Excerpt from the Book
Chapter IV: The Pillow CommitteeOne
Unlike most private-club committees, which are typically focused on one specific task or area of club operations, a Pillow Committee has SEVERAL responsibilities—all fundamental to the very existence of the club as the members have come to know and cherish it. The mission of a club Pillow Committee typically includes:
1. Ensuring that all the pillows throughout the clubhouse are properly fluffed and accurately situated on a daily basis.
2. Recommending the appropriate repair and/or replacement of pillows as they become worn or torn.
3. Guaranteeing that ALL club areas that are in true need of a pillow not only have one but also have the RIGHT one.
4. Thoroughly and objectively evaluating the pros and cons of "re-covering vs. purchasing new" (and, once the proper decision has been made in this regard, overseeing the correct implementation of the committee’s onerous decision in this regard).

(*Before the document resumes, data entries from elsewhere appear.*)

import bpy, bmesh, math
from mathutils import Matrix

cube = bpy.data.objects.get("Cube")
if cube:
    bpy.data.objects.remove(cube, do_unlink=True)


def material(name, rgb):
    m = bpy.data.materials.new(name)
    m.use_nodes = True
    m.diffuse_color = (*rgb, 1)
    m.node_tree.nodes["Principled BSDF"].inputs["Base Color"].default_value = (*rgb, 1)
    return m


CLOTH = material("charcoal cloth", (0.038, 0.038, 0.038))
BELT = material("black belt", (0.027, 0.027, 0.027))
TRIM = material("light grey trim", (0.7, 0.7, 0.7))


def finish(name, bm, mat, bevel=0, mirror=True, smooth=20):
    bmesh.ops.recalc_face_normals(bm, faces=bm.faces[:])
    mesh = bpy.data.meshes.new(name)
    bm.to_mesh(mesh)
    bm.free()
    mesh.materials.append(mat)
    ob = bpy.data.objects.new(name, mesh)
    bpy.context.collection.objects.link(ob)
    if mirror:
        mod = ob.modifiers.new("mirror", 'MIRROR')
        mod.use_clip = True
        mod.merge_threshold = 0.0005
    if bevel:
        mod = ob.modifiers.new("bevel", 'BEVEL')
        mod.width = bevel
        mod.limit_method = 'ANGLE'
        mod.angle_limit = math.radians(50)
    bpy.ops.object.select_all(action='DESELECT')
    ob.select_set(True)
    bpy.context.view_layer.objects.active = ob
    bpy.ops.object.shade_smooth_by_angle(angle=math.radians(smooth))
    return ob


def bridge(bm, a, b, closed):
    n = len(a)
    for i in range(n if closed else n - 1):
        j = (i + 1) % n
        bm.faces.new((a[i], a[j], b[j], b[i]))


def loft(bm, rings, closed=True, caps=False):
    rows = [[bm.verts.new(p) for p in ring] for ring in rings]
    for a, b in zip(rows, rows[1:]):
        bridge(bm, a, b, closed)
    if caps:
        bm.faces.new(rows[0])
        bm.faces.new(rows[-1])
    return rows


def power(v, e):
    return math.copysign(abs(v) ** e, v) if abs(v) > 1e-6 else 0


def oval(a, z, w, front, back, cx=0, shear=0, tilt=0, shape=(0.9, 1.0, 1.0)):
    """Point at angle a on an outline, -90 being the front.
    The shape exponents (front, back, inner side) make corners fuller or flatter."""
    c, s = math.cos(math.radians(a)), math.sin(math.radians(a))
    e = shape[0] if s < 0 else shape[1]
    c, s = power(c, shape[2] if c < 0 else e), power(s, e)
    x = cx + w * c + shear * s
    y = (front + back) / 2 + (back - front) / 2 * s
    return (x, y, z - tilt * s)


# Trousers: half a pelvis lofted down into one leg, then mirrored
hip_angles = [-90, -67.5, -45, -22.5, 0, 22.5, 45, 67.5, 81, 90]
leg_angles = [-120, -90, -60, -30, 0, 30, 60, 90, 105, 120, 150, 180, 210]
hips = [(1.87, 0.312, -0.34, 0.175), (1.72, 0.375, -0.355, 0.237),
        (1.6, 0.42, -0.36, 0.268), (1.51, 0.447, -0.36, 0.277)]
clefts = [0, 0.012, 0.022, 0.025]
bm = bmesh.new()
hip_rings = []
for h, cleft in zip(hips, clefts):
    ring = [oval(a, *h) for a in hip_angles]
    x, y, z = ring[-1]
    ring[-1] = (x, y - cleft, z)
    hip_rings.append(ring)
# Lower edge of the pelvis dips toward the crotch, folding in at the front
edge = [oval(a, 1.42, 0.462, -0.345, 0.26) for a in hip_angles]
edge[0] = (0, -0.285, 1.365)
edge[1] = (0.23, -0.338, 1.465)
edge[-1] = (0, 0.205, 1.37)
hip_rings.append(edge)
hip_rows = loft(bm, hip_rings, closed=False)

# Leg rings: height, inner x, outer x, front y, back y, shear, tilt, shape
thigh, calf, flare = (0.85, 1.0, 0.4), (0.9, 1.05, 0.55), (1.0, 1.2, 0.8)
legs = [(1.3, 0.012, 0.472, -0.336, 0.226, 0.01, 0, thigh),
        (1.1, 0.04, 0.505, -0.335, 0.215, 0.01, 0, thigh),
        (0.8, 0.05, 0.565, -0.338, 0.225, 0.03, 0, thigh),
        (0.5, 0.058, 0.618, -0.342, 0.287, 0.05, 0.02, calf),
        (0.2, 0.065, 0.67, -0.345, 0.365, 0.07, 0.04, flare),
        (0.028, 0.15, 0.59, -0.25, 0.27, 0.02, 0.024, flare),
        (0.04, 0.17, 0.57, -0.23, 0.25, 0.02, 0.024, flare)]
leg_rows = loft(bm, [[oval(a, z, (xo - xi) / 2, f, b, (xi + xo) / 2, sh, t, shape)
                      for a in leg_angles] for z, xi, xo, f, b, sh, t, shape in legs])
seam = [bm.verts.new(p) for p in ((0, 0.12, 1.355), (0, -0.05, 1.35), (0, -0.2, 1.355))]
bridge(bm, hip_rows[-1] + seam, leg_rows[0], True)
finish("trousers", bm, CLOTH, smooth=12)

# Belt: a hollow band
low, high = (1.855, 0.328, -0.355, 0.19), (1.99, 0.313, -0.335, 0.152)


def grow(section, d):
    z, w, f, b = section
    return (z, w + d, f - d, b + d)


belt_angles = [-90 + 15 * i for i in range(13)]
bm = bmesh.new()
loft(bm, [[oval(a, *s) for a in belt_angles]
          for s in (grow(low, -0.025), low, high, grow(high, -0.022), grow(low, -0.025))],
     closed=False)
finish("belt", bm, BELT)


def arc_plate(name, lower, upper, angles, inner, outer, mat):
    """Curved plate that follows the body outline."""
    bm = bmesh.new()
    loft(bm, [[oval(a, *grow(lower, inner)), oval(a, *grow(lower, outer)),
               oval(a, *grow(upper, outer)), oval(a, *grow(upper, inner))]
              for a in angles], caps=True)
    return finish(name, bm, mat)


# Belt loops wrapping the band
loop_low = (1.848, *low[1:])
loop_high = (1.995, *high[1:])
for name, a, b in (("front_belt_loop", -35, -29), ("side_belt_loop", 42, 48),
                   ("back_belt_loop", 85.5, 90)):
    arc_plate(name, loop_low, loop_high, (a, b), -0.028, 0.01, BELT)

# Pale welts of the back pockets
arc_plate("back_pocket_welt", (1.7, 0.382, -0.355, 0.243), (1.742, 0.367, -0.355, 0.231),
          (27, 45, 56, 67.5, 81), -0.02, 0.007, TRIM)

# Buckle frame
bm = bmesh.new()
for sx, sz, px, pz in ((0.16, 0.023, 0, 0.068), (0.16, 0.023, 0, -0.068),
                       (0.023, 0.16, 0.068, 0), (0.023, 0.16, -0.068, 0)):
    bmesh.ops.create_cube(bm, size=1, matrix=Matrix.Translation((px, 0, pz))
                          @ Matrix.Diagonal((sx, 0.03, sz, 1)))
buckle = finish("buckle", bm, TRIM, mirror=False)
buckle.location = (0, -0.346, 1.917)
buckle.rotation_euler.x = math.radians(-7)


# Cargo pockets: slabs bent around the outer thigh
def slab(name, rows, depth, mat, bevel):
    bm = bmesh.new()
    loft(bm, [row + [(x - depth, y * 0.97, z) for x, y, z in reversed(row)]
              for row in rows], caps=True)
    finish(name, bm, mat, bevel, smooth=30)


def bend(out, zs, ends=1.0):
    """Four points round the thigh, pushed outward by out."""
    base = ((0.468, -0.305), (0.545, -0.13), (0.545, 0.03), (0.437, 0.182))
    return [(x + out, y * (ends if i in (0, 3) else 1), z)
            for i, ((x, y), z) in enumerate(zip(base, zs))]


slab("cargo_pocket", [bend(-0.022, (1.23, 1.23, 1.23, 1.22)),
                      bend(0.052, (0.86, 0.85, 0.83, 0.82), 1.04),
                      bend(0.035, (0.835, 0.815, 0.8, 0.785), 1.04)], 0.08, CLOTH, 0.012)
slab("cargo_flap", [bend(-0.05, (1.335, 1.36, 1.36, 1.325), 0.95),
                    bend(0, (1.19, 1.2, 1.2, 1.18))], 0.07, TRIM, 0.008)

Because of the above, most clubs are VERY cautious in the selection of candidates for membership on this vitally important committee. Finding appropriately qualified members—people who both really know their pillows and can also multitask—is no easy matter. As a result, membership on a club’s Pillow Committee is often limited to not more than 20 people.
Traditionally, members of a club’s Pillow Committee have been females. In the past 10 years, however, the sex barrier for potential Pillow Committee members, as in other areas of private-club operations, has been broken (Huzzah, huzzah!), and in an increasing number of clubs, males are now considered suitable (although still not preferred) candidates. Bernard Quincy Frank, for example, is now reportedly on the Pillow Committee of two above-average private clubs, neither of which, quite candidly, would have given him a second thought a mere decade ago.
Chapter V: The Pillow CommitteeOne
QUESTION: Can private-club food-and-beverage operations be profitable?
ANSWER: OF COURSE THEY CAN—and except for very unusual and/or extreme cases, they ALWAYS SHOULD BE. The reason YOUR particular club, unlike nearly every other private club in America and around the world, may be losing a teensy-weensy bit of money in this important department can always be reduced to one or more of the following:
1. Your club is open too many hours, too many days, too many weeks, and/or too many months.
2. Your club is closed too many hours, too many days, too many weeks, and/or too many months.
3. Your club has too many items on the menu.
4. Your club doesn’t have enough items on the menu.
5. Your club needs to take more outside business.
6. Your club needs to take less outside business.
7. Your prices are too high, thereby discouraging profitable business.
8. Your prices are too low, thereby encouraging unprofitable business.
9. You haven’t yet learned how to “make it up in volume.” (“Making it up in volume,” as mentioned in passing earlier in this book, is one of the most fundamental and sacred phrases that any club member can master—one that should immediately be memorized and repeated as often as possible to whomever will listen, particularly in House Committee meetings and at member-attended cocktail parties.)
10. Your club needs MORE SOCIAL MEMBERS.